The output could be a lot more compact, it could do better at adding context (in the same way https://github.com/romgrk/nvim-treesitter-context does, etc), so if you're interested in this it's really within reach, go help out.
I believe Unison is the only attempt to do this at a programming language/environment level.
For Git diffs, there is Diffsitter, which uses Tree Sitter to generate semantic diffs of code files: https://github.com/afnanenayet/diffsitter
I have not used it, but it is high on my todo list.
I think everyone may be interested in: https://github.com/afnanenayet/diffsitter
Github having an option to have their PR GUI use an AST diff like this could be a fun and useful option.
Difftastic: A syntactic diff tool

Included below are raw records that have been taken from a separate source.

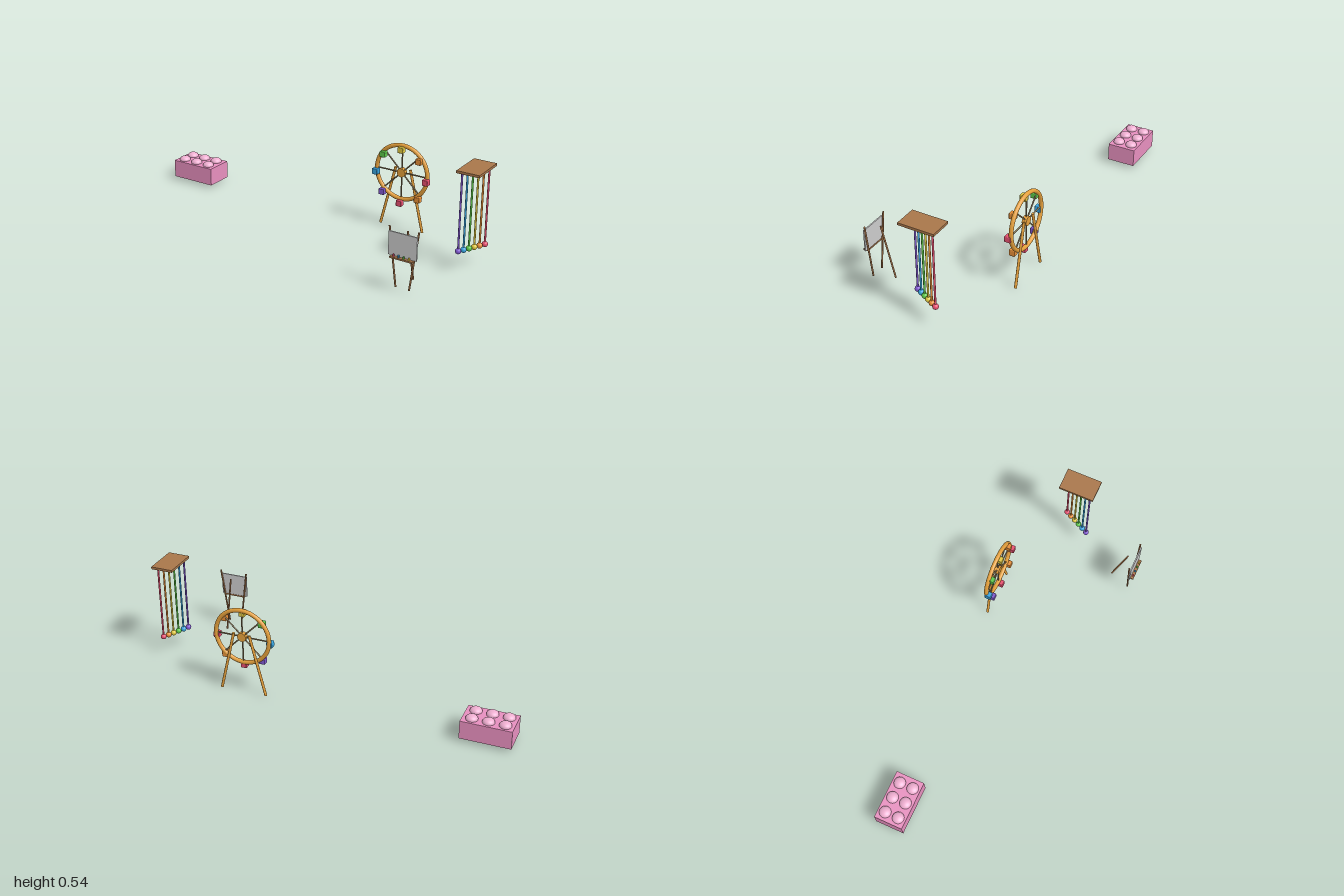
import * as THREE from 'three';
import { RoundedBoxGeometry } from 'three/addons/geometries/RoundedBoxGeometry.js';

const WOOD = 0xa8764a, GOLD = 0xe5a03c;
const PURPLE = 0x8058d0, BLUE = 0x38a4e0, GREEN = 0x5cc848;
const YELLOW = 0xe0c840, ORANGE = 0xe89038, RED = 0xe85070;

function part(parent, name, geometry, color, x = 0, y = 0, z = 0) {
  const mesh = new THREE.Mesh(geometry, new THREE.MeshStandardMaterial({ color }));
  mesh.name = name;
  mesh.position.set(x, y, z);
  parent.add(mesh);
  return mesh;
}

// Round bar between two points
function bar(parent, name, a, b, radius, color) {
  const from = new THREE.Vector3(...a), to = new THREE.Vector3(...b);
  const dir = to.clone().sub(from);
  const mesh = part(parent, name, new THREE.CylinderGeometry(radius, radius, dir.length(), 12), color);
  mesh.position.copy(from).add(to).multiplyScalar(0.5);
  mesh.quaternion.setFromUnitVectors(new THREE.Vector3(0, 1, 0), dir.normalize());
  return mesh;
}

function group(parent, name) {
  const g = new THREE.Group();
  g.name = name;
  parent.add(g);
  return g;
}

function buildBrick(root) {
  const g = group(root, 'toyBrick');
  part(g, 'brickBody', new THREE.BoxGeometry(0.26, 0.098, 0.154), 0xe68fbe, -0.87, 0.067, -0.2705);
  // Domed studs, two rows of three
  for (const x of [-0.955, -0.872, -0.789])
    for (const z of [-0.234, -0.307])
      part(g, 'stud', new THREE.SphereGeometry(0.031, 24, 16), 0xeeaed0, x, 0.119, z).scale.y = 0.66;
}

function buildWheel(root) {
  const g = group(root, 'ferrisWheel');
  const cx = 0.417, cy = 0.316, cz = -0.307, R = 0.147;
  part(g, 'rim', new THREE.TorusGeometry(R, 0.0112, 14, 64), GOLD, cx, cy, cz);
  part(g, 'hub', new THREE.CylinderGeometry(0.024, 0.024, 0.024, 24), GOLD, cx, cy, cz).rotation.x = Math.PI / 2;
  // Spokes with a cabin hung a little below each rim point
  const colors = [RED, ORANGE, YELLOW, GREEN, BLUE, PURPLE, RED, ORANGE];
  colors.forEach((color, i) => {
    const a = i * Math.PI / 4, x = cx + R * Math.cos(a), y = cy + R * Math.sin(a);
    bar(g, 'spoke', [cx, cy, cz], [x, y, cz], 0.0038, 0x8f7c58);
    part(g, 'cabin', new RoundedBoxGeometry(0.032, 0.032, 0.033, 2, 0.004), color, x, y - 0.019, -0.294);
  });
  // Splayed legs behind the wheel
  for (const s of [-1, 1])
    bar(g, 'wheelLeg', [cx + s * 0.124, 0.002, -0.318], [cx + s * 0.043, 0.334, -0.318], 0.0072, GOLD);
}

function buildChimes(root) {
  const g = group(root, 'hangingChimes');
  part(g, 'topBoard', new THREE.BoxGeometry(0.12, 0.013, 0.19), WOOD, 0.94, 0.5305, -0.073);
  // Rods in a diagonal row, each with a ball at the end
  [PURPLE, BLUE, GREEN, YELLOW, ORANGE, RED].forEach((color, i) => {
    const x = 0.901 + i * 0.0145, z = -0.001 - i * 0.0288;
    bar(g, 'rod', [x, 0.117, z], [x, 0.527, z], 0.005, color);
    part(g, 'ball', new THREE.SphereGeometry(0.0152, 24, 16), color, x, 0.117, z);
  });
}

function buildEasel(root) {
  const g = group(root, 'easel');
  const cx = 0.777;
  for (const s of [-1, 1])
    bar(g, 'easelFrontLeg', [cx + s * 0.036, 0.018, 0.3205], [cx + s * 0.077, 0.325, 0.3205], 0.0046, WOOD);
  bar(g, 'easelRearLeg', [cx, 0.022, 0.2135], [cx, 0.298, 0.284], 0.0046, WOOD);
  part(g, 'canvas', new THREE.BoxGeometry(0.15, 0.12, 0.007), 0xcccccc, cx, 0.243, 0.3285);
  part(g, 'tray', new THREE.BoxGeometry(0.12, 0.008, 0.026), WOOD, cx, 0.179, 0.336);
  // Paint pots on the tray
  [RED, BLUE, GREEN, YELLOW].forEach((color, i) =>
    part(g, 'paintPot', new THREE.CylinderGeometry(0.0045, 0.0045, 0.012, 12), color, cx - 0.041 + i * 0.027, 0.189, 0.341));
}

export function createModel() {
  const root = new THREE.Group();
  root.name = 'toySet';
  buildBrick(root);
  buildWheel(root);
  buildChimes(root);
  buildEasel(root);
  return root;
}
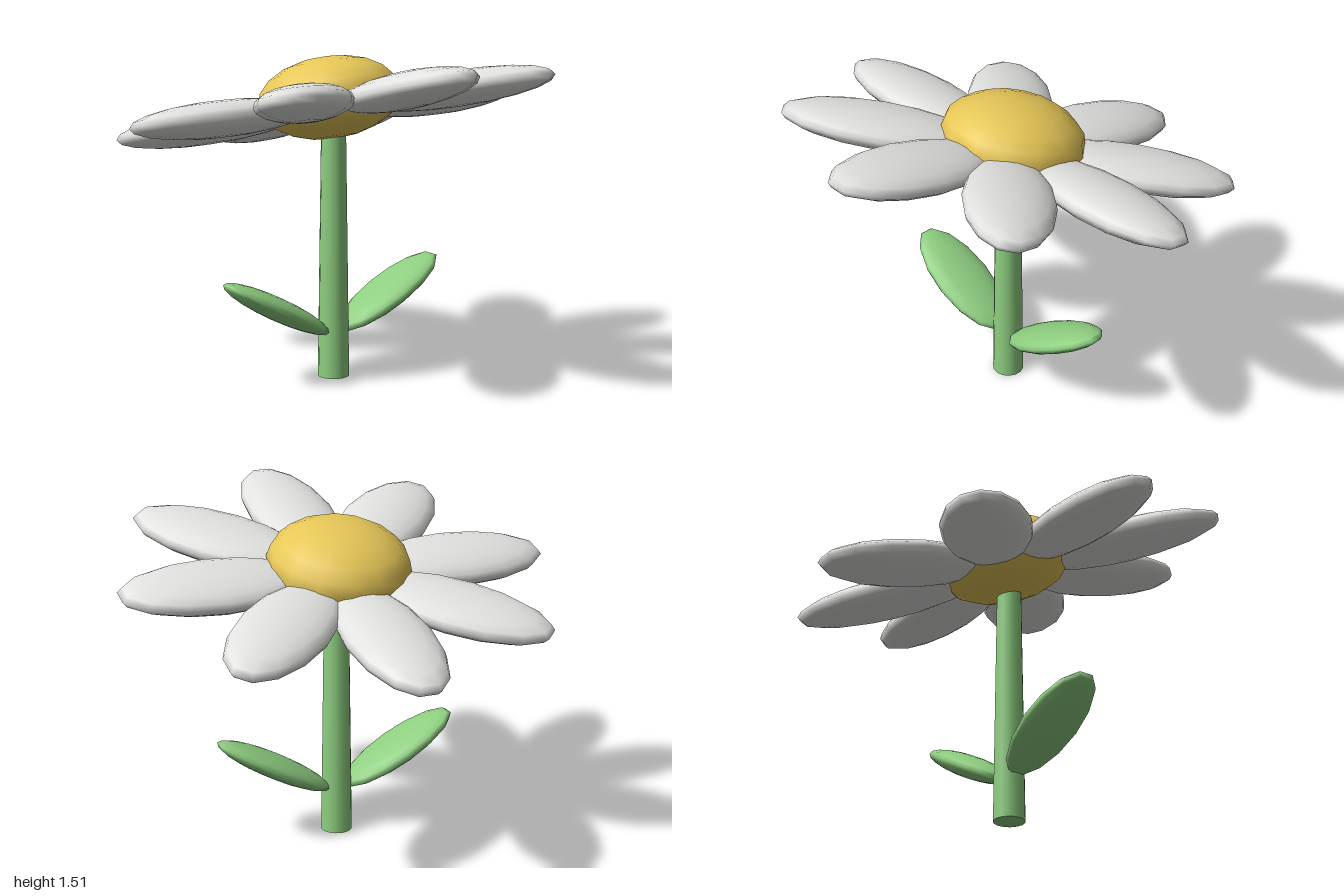
import * as THREE from 'three';

const material = (name, color) => {
  const m = new THREE.MeshStandardMaterial({ color });
  m.name = name;
  return m;
};

// Squashed sphere, long along z
function ellipsoid(name, mat, halfWidth, halfThickness, halfLength) {
  const geometry = new THREE.SphereGeometry(1, 14, 10);
  geometry.scale(halfWidth, halfThickness, halfLength);
  const mesh = new THREE.Mesh(geometry, mat);
  mesh.name = name;
  return mesh;
}

export function createModel() {
  const white = material('petal white', 0xe2e2e0);
  const yellow = material('centre yellow', 0xe8c858);
  const green = material('stem green', 0x8ece80);

  const flower = new THREE.Group();
  flower.name = 'flower';

  // Tapered stem
  const stem = new THREE.Mesh(new THREE.CylinderGeometry(0.055, 0.072, 1.22, 14), green);
  stem.name = 'stem';
  stem.position.set(0, 0.61, 0.013);
  flower.add(stem);

  // Pair of leaves rising from the stem
  for (const side of [1, -1]) {
    const leaf = ellipsoid('leafBlade', green, 0.14, 0.053, 0.305);
    leaf.rotation.x = -0.5;
    leaf.position.set(0, 0.355, 0.305);
    const holder = new THREE.Group();
    holder.name = side > 0 ? 'leftLeaf' : 'rightLeaf';
    holder.rotation.y = side * Math.PI / 2;
    holder.position.z = 0.013;
    holder.add(leaf);
    flower.add(holder);
  }

  // Tilted head: ring of eight petals around a domed centre
  const head = new THREE.Group();
  head.name = 'head';
  head.position.y = 1.236;
  head.rotation.x = -0.25;
  flower.add(head);

  for (let i = 0; i < 8; i++) {
    const petal = ellipsoid('petalBlade', white, 0.2, 0.08, 0.44);
    petal.position.z = 0.571;
    const holder = new THREE.Group();
    holder.name = 'petal' + (i + 1);
    holder.rotation.y = i * Math.PI / 4;
    holder.add(petal);
    head.add(holder);
  }

  const centre = ellipsoid('centre', yellow, 0.325, 0.185, 0.325);
  centre.position.set(0, 0.047, -0.005);
  head.add(centre);

  return flower;
}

6 projects | /r/rust | 15 Sep 2021
Looks great, I'll try it! FYI, there is a very similar project called diffsitter https://github.com/afnanenayet/diffsitter
What are some alternatives?
difftastic - a structural diff that understands syntax 🟥🟩
massiv - Efficient Haskell Arrays featuring Parallel computation
nvim-treesitter-context - Show code context
Glean - System for collecting, deriving and working with facts about source code.
refined - Refinement types with static checking
cantor-pairing - Convert data to and from a natural number representation
jump - Jump start your Haskell development
months - Month, YearMonth, Quarter, YearQuarter
critbit - A Haskell implementation of crit-bit trees.
lens - Lenses, Folds, and Traversals - Join us on web.libera.chat #haskell-lens
dark - Darklang main repo, including language, backend, and infra